WORK INSTRUCTIONS
Extract every entry word for word. Skip the pictures.

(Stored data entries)
+---+

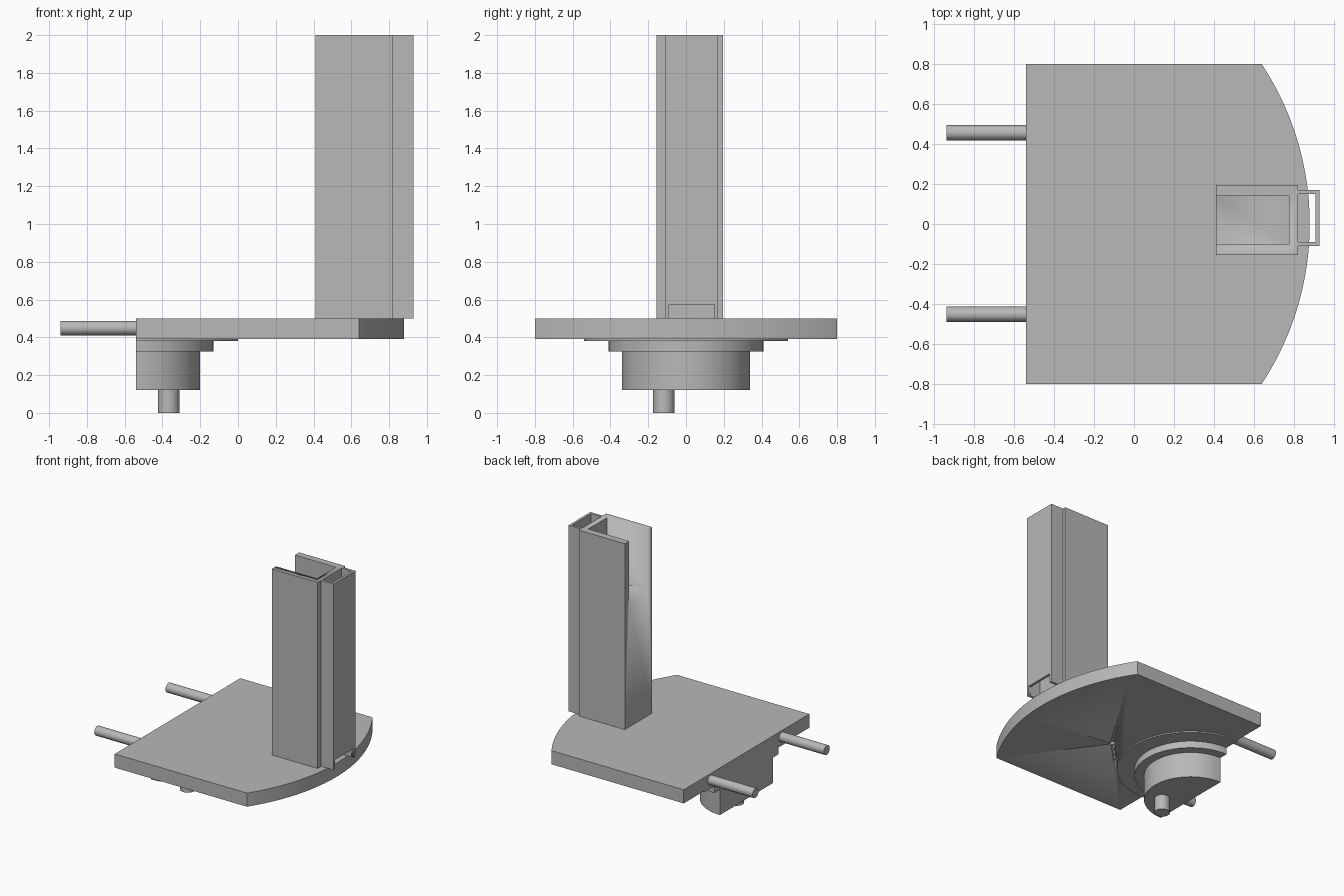
import bpy, bmesh, math
from mathutils import Matrix

if "Cube" in bpy.data.objects:
    bpy.data.objects.remove(bpy.data.objects["Cube"])

grey = bpy.data.materials.new("plain grey")
grey.use_nodes = True
GREY = (0.48, 0.48, 0.48, 1)
grey.diffuse_color = GREY
grey.node_tree.nodes["Principled BSDF"].inputs["Base Color"].default_value = GREY


def finish(name, bm):
    bmesh.ops.recalc_face_normals(bm, faces=bm.faces)
    mesh = bpy.data.meshes.new(name)
    bm.to_mesh(mesh)
    bm.free()
    mesh.materials.append(grey)
    mesh.shade_smooth()
    mesh.set_sharp_from_angle(angle=math.radians(30))
    obj = bpy.data.objects.new(name, mesh)
    bpy.context.scene.collection.objects.link(obj)
    return obj


def prism(name, outline, z0, z1):
    """Extrude an xy outline from z0 up to z1."""
    bm = bmesh.new()
    face = bm.faces.new([bm.verts.new((x, y, z0)) for x, y in outline])
    top = bmesh.ops.extrude_face_region(bm, geom=[face])["geom"]
    verts = [v for v in top if isinstance(v, bmesh.types.BMVert)]
    bmesh.ops.translate(bm, vec=(0, 0, z1 - z0), verts=verts)
    return finish(name, bm)


def box(name, x0, x1, y0, y1, z0, z1):
    return prism(name, [(x0, y0), (x1, y0), (x1, y1), (x0, y1)], z0, z1)


def arc(cx, cy, r, half_angle, n):
    """Points on an arc that bulges toward +x."""
    angles = [half_angle * (2 * i / n - 1) for i in range(n + 1)]
    return [(cx + r * math.cos(a), cy + r * math.sin(a)) for a in angles]


def rod(name, centre, r, length, axis):
    bm = bmesh.new()
    turn = Matrix.Rotation(math.pi / 2, 4, "Y") if axis == "x" else Matrix()
    bmesh.ops.create_cone(bm, cap_ends=True, segments=40, radius1=r, radius2=r,
                          depth=length, matrix=Matrix.Translation(centre) @ turn)
    return finish(name, bm)


def cut(target, cutter):
    mod = target.modifiers.new("cut", "BOOLEAN")
    mod.operation = "DIFFERENCE"
    mod.solver = "EXACT"
    mod.object = cutter
    cutter.hide_render = True
    cutter.hide_viewport = True
    cutter.display_type = "WIRE"


BACK = -0.54   # straight edge of the base
TOP = 0.50     # upper face of the base

# Base plate with one bowed edge and a small blind hole underneath
bow = 1.453
curve = arc(0.88 - bow, 0, bow, math.asin(0.8 / bow), 48)
base = prism("base_plate", [(BACK, -0.8)] + curve + [(BACK, 0.8)], 0.39, TOP)
cut(base, rod("pin_hole_cutter", (0.13, -0.09, 0.39), 0.02, 0.1, "z"))

# Stepped half-round hub below the straight edge
for name, r, z0, z1 in (("hub_flange", 0.54, 0.38, 0.39),
                        ("hub_step", 0.41, 0.325, 0.38),
                        ("hub_drum", 0.34, 0.12, 0.325)):
    prism(name, arc(BACK, 0, r, math.pi / 2, 48), z0, z1)
rod("hub_peg", (-0.367, -0.117, 0.06), 0.057, 0.12, "z")

# Two side rods
for name, y in (("back_rod", 0.457), ("front_rod", -0.452)):
    rod(name, ((BACK - 0.94) / 2, y, 0.449), 0.038, 0.94 + BACK, "x")

# Tower with a pocket open at the top and toward the rods
tower = box("tower", 0.41, 0.82, -0.155, 0.195, TOP, 2)
cut(tower, box("pocket_cutter", 0.3, 0.775, -0.10, 0.14, 1.51, 2.1))

# Thin channel on the outer tower face, with a slot at its foot
channel = prism("channel", [(0.82, -0.11), (0.93, -0.11), (0.93, 0.17), (0.82, 0.17),
                            (0.82, 0.15), (0.91, 0.15), (0.91, -0.09), (0.82, -0.09)],
                TOP, 2)
cut(channel, box("slot_cutter", 0.86, 1, -0.09, 0.15, 0.4, 0.575))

+---+

TASK RESULT
import bpy, bmesh, math
from mathutils import Matrix

if "Cube" in bpy.data.objects:
    bpy.data.objects.remove(bpy.data.objects["Cube"])

grey = bpy.data.materials.new("plain grey")
grey.use_nodes = True
GREY = (0.48, 0.48, 0.48, 1)
grey.diffuse_color = GREY
grey.node_tree.nodes["Principled BSDF"].inputs["Base Color"].default_value = GREY


def finish(name, bm):
    bmesh.ops.recalc_face_normals(bm, faces=bm.faces)
    mesh = bpy.data.meshes.new(name)
    bm.to_mesh(mesh)
    bm.free()
    mesh.materials.append(grey)
    mesh.shade_smooth()
    mesh.set_sharp_from_angle(angle=math.radians(30))
    obj = bpy.data.objects.new(name, mesh)
    bpy.context.scene.collection.objects.link(obj)
    return obj


def prism(name, outline, z0, z1):
    """Extrude an xy outline from z0 up to z1."""
    bm = bmesh.new()
    face = bm.faces.new([bm.verts.new((x, y, z0)) for x, y in outline])
    top = bmesh.ops.extrude_face_region(bm, geom=[face])["geom"]
    verts = [v for v in top if isinstance(v, bmesh.types.BMVert)]
    bmesh.ops.translate(bm, vec=(0, 0, z1 - z0), verts=verts)
    return finish(name, bm)


def box(name, x0, x1, y0, y1, z0, z1):
    return prism(name, [(x0, y0), (x1, y0), (x1, y1), (x0, y1)], z0, z1)


def arc(cx, cy, r, half_angle, n):
    """Points on an arc that bulges toward +x."""
    angles = [half_angle * (2 * i / n - 1) for i in range(n + 1)]
    return [(cx + r * math.cos(a), cy + r * math.sin(a)) for a in angles]


def rod(name, centre, r, length, axis):
    bm = bmesh.new()
    turn = Matrix.Rotation(math.pi / 2, 4, "Y") if axis == "x" else Matrix()
    bmesh.ops.create_cone(bm, cap_ends=True, segments=40, radius1=r, radius2=r,
                          depth=length, matrix=Matrix.Translation(centre) @ turn)
    return finish(name, bm)


def cut(target, cutter):
    mod = target.modifiers.new("cut", "BOOLEAN")
    mod.operation = "DIFFERENCE"
    mod.solver = "EXACT"
    mod.object = cutter
    cutter.hide_render = True
    cutter.hide_viewport = True
    cutter.display_type = "WIRE"


BACK = -0.54   # straight edge of the base
TOP = 0.50     # upper face of the base

# Base plate with one bowed edge and a small blind hole underneath
bow = 1.453
curve = arc(0.88 - bow, 0, bow, math.asin(0.8 / bow), 48)
base = prism("base_plate", [(BACK, -0.8)] + curve + [(BACK, 0.8)], 0.39, TOP)
cut(base, rod("pin_hole_cutter", (0.13, -0.09, 0.39), 0.02, 0.1, "z"))

# Stepped half-round hub below the straight edge
for name, r, z0, z1 in (("hub_flange", 0.54, 0.38, 0.39),
                        ("hub_step", 0.41, 0.325, 0.38),
                        ("hub_drum", 0.34, 0.12, 0.325)):
    prism(name, arc(BACK, 0, r, math.pi / 2, 48), z0, z1)
rod("hub_peg", (-0.367, -0.117, 0.06), 0.057, 0.12, "z")

# Two side rods
for name, y in (("back_rod", 0.457), ("front_rod", -0.452)):
    rod(name, ((BACK - 0.94) / 2, y, 0.449), 0.038, 0.94 + BACK, "x")

# Tower with a pocket open at the top and toward the rods
tower = box("tower", 0.41, 0.82, -0.155, 0.195, TOP, 2)
cut(tower, box("pocket_cutter", 0.3, 0.775, -0.10, 0.14, 1.51, 2.1))

# Thin channel on the outer tower face, with a slot at its foot
channel = prism("channel", [(0.82, -0.11), (0.93, -0.11), (0.93, 0.17), (0.82, 0.17),
                            (0.82, 0.15), (0.91, 0.15), (0.91, -0.09), (0.82, -0.09)],
                TOP, 2)
cut(channel, box("slot_cutter", 0.86, 1, -0.09, 0.15, 0.4, 0.575))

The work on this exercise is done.